The subtext to the film is interesting, particularly with the casting of Mark Patton (who had outed himself prior to starring in the film), as it’s easy to interpret the possession by Freddy as being a metaphor for Jesse’s latent homosexuality. Scenes in the film like Jesse being confronted by his kinky Gym Teacher, in full leather gear, at a gay bar and the fact the final act of the film is kicked off by Jesse being unable to make love to his girlfriend and rushing to his male friend Ron for solace seem to accentuate the problem. It’s a troublesome reading because it implies that Jesse’s latent homosexuality is destructive and that the ‘good’ ending is Lisa convincing him to abandon it for her.

Getting away from subtext Freddy is handled very oddly in the film. In terms of tone he’s perhaps nastier and seedier than he was in the original and there’s a certain inconsistency to his powers and abilities. Kruger now has power over fire, can possess places even when people aren’t awake and has organic finger knives. It’s all fan boy bullshit, but it’s so wildly inconsistent from his other appearances that it feels like Freddy has been shoehorned into another story. Kruger’s motivation also seems odd, there’s no reason for him to use Jesse as an avatar unless he doesn’t have the ability to enter dreams anymore.
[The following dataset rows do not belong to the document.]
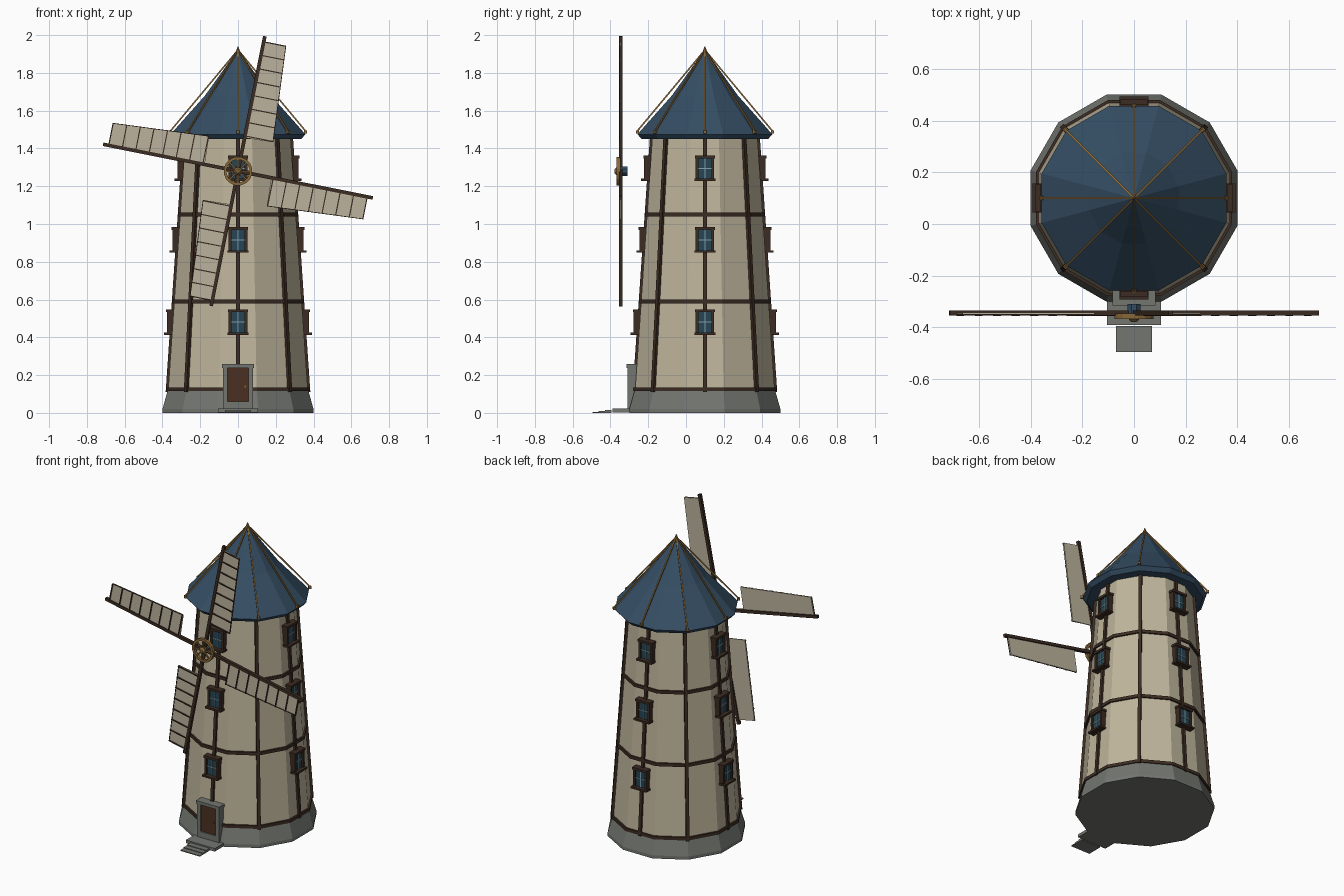
import bpy, bmesh
from math import radians, cos, pi, sin
from mathutils import Matrix, Vector

if "Cube" in bpy.data.objects:
    bpy.data.objects.remove(bpy.data.objects["Cube"])

CENTRE = Matrix.Translation((0, 0.1, 0))
SIDES = 12


def material(name, rgb):
    m = bpy.data.materials.new(name)
    m.diffuse_color = (*rgb, 1)
    m.use_nodes = True
    m.node_tree.nodes["Principled BSDF"].inputs["Base Color"].default_value = m.diffuse_color
    return m


PLASTER = material("plaster", (0.52, 0.46, 0.33))
STONE = material("stone", (0.17, 0.18, 0.16))
WOOD = material("dark_wood", (0.045, 0.025, 0.016))
DOOR = material("door_wood", (0.07, 0.03, 0.015))
SLATE = material("slate", (0.035, 0.075, 0.125))
GLASS = material("glass", (0.02, 0.06, 0.09))
PALE = material("pale_bar", (0.2, 0.36, 0.42))
BRASS = material("brass", (0.25, 0.14, 0.04))
CLOTH = material("cloth", (0.50, 0.45, 0.34))


def finish(name, bm, mat):
    bmesh.ops.recalc_face_normals(bm, faces=bm.faces)
    me = bpy.data.meshes.new(name)
    bm.to_mesh(me)
    bm.free()
    me.materials.append(mat)
    ob = bpy.data.objects.new(name, me)
    bpy.context.collection.objects.link(ob)
    return ob


def box(bm, lo, hi, mat=Matrix()):
    lo, hi = Vector(lo), Vector(hi)
    m = mat @ Matrix.Translation((lo + hi) / 2) @ Matrix.Diagonal((*(hi - lo), 1))
    bmesh.ops.create_cube(bm, size=1, matrix=m)


def beam(bm, p, q, w, mat=Matrix()):
    """Square bar from p to q."""
    p, q = Vector(p), Vector(q)
    d = q - p
    rot = d.to_track_quat('Z', 'Y').to_matrix().to_4x4()
    m = mat @ Matrix.Translation((p + q) / 2) @ rot @ Matrix.Diagonal((w, w, d.length, 1))
    bmesh.ops.create_cube(bm, size=1, matrix=m)


def lathe(bm, profile, mat=CENTRE, n=SIDES, closed=False):
    """Faceted solid from (flat radius, z) points; closed makes a ring."""
    rings = []
    for r, z in profile:
        c = r / cos(pi / n)
        rings.append([bm.verts.new(mat @ Vector((c * cos((k + .5) * 2 * pi / n),
                                                 c * sin((k + .5) * 2 * pi / n), z)))
                      for k in range(n)])
    pairs = list(zip(rings, rings[1:]))
    if closed:
        pairs.append((rings[-1], rings[0]))
    for a, b in pairs:
        for k in range(n):
            j = (k + 1) % n
            bm.faces.new((a[k], a[j], b[j], b[k]))
    if not closed:
        bm.faces.new(rings[0])
        bm.faces.new(rings[-1])


def wall(z):
    return 0.37 - 0.092 * (z - 0.11) / 1.35


def side(deg):
    return CENTRE @ Matrix.Rotation(radians(deg), 4, 'Z')


# Tower body and stone base
bm = bmesh.new()
lathe(bm, [(wall(0.10), 0.10), (wall(1.46), 1.46)])
finish("tower_wall", bm, PLASTER)
bm = bmesh.new()
lathe(bm, [(0.40, 0), (0.40, 0.02), (0.373, 0.115)])
finish("stone_base", bm, STONE)

# Roof with slightly concave slopes
bm = bmesh.new()
lathe(bm, [(0.335, 1.45), (0.357, 1.475), (0.175, 1.68), (0.006, 1.915)])
finish("roof", bm, SLATE)

# Timber posts and horizontal bands
bm = bmesh.new()
for k in range(8):
    f = 1 / cos(radians(15)) if k % 2 else 1
    beam(bm, (0, -wall(0.11) * f - 0.003, 0.11), (0, -wall(1.46) * f - 0.003, 1.46), 0.02, side(45 * k))
finish("timber_posts", bm, WOOD)
bm = bmesh.new()
for z in (0.125, 0.59, 1.05):
    r = wall(z)
    lathe(bm, [(r - 0.01, z - 0.01), (r + 0.01, z - 0.01), (r + 0.01, z + 0.01), (r - 0.01, z + 0.01)],
          closed=True)
finish("timber_bands", bm, WOOD)

# Roof ribs and finial
bm = bmesh.new()
for k in range(8):
    r = 0.378 if k % 2 else 0.362
    beam(bm, (0, -r, 1.487), (0, -0.003, 1.918), 0.008, side(45 * k))
    box(bm, (-0.008, -r - 0.004, 1.478), (0.008, -r + 0.012, 1.494), side(45 * k))
lathe(bm, [(0.012, 1.895), (0.011, 1.915), (0.002, 1.94)], n=8)
finish("roof_ribs", bm, BRASS)

# Windows: three on each of the four main sides
frame, glass, bars = bmesh.new(), bmesh.new(), bmesh.new()
for k in range(4):
    m = side(90 * k)
    for z in (0.48, 0.915, 1.295):
        y = -wall(z)
        for s in (-1, 1):
            box(frame, (s * 0.042 - 0.007, y - 0.032, z - 0.06), (s * 0.042 + 0.007, y + 0.02, z + 0.06), m)
        box(frame, (-0.053, y - 0.037, z + 0.053), (0.053, y + 0.02, z + 0.068), m)
        box(frame, (-0.056, y - 0.048, z - 0.067), (0.056, y + 0.01, z - 0.055), m)
        box(glass, (-0.038, y - 0.022, z - 0.056), (0.038, y + 0.01, z + 0.056), m)
        box(bars, (-0.0025, y - 0.026, z - 0.055), (0.0025, y - 0.02, z + 0.053), m)
        box(bars, (-0.036, y - 0.026, z - 0.0025), (0.036, y - 0.02, z + 0.0025), m)
finish("window_frames", frame, WOOD)
finish("window_glass", glass, GLASS)
finish("window_bars", bars, PALE)

# Door with stone surround
bm = bmesh.new()
for s in (-1, 1):
    box(bm, (s * 0.068 - 0.012, -0.31, 0.015), (s * 0.068 + 0.012, -0.25, 0.24))
box(bm, (-0.084, -0.315, 0.238), (0.084, -0.25, 0.258))
box(bm, (-0.06, -0.31, 0.015), (0.06, -0.25, 0.06))
finish("door_surround", bm, STONE)
bm = bmesh.new()
box(bm, (-0.057, -0.302, 0.055), (0.057, -0.26, 0.24))
finish("door", bm, DOOR)
bm = bmesh.new()
box(bm, (0.034, -0.309, 0.135), (0.043, -0.3, 0.144))
finish("door_handle", bm, BRASS)

# Landing and shallow steps
bm = bmesh.new()
box(bm, (-0.105, -0.39, 0.002), (0.105, -0.29, 0.022))
for i in range(3):
    box(bm, (-0.07, -0.495 + 0.033 * i, 0), (0.07, -0.395, 0.006 + 0.005 * i))
finish("steps", bm, STONE)

# Four sails turned about the hub
spars, cloth, slats = bmesh.new(), bmesh.new(), bmesh.new()
hub = Matrix.Translation((0, -0.345, 1.28))
for k in range(4):
    m = hub @ Matrix.Rotation(radians(11.25 + 90 * k), 4, 'Y')
    beam(spars, (0, 0, 0.0), (0, 0, 0.728), 0.019, m)
    outline = [(0.004, 0.18), (0.153, 0.186), (0.121, 0.70), (0.004, 0.70)]
    front = [cloth.verts.new(m @ Vector((x, -0.004, z))) for x, z in outline]
    back = [cloth.verts.new(m @ Vector((x, 0.002, z))) for x, z in outline]
    cloth.faces.new(front)
    cloth.faces.new(back)
    for i in range(4):
        j = (i + 1) % 4
        cloth.faces.new((front[i], front[j], back[j], back[i]))
    beam(slats, (0.151, -0.005, 0.186), (0.119, -0.005, 0.70), 0.004, m)
    for i in range(8):
        z = 0.19 + i * 0.0725
        beam(slats, (0, -0.008, z), (0.153 - 0.062 * (z - 0.186), -0.008, z), 0.006, m)
finish("sail_spars", spars, WOOD)
finish("sail_cloth", cloth, CLOTH)
finish("sail_slats", slats, WOOD)

# Hub: wheel rim, eight-point spokes and short axle
face = hub @ Matrix.Rotation(pi / 2, 4, 'X')
bm = bmesh.new()
lathe(bm, [(0.06, 0.002), (0.075, 0.002), (0.075, 0.022), (0.06, 0.022)], face, 16, True)
for k in range(8):
    m = hub @ Matrix.Rotation(radians(45 * k), 4, 'Y')
    beam(bm, (0, -0.018, 0), (0, -0.016, 0.064), 0.008, m)
lathe(bm, [(0.02, 0.0), (0.02, 0.024), (0.01, 0.034)], face, 8)
finish("hub_wheel", bm, BRASS)
bm = bmesh.new()
lathe(bm, [(0.025, -0.035), (0.025, 0.008)], face, 8)
finish("axle", bm, SLATE)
It feels like either this is an early draft of an ELM STREET film where Kruger has murdered all of the Elm Street kids or it’s a script for another movie retrofitted for canon. It doesn’t stop Freddy being vicious and his rampage at the end of the film (whilst kind of clumsy looking) is utterly brutal and oddly iconic, Freddy addressing the teenagers with a wall of flames behind is striking to say the least.

In terms of visual design the film is very flat looking, but it’s horror elements are really well done. Jesse’s transformation sequences are amazingly effective and certain throwaway elements (like a couple of dogs with child faces guarding Kruger at the end) are utterly nightmarish. However the fact the other films seemingly overlook the very existence of this movie seems to suggest that it’s not really viewed as being part of the overall series. When you consider that films 1,3,4, and 5 all follow the same continuity it seems odd that no mention is ever made to the film again.

As it is the film feels confused as an Elm Street film but has some great central performances, fine work from Englund, and is genuinely horrific.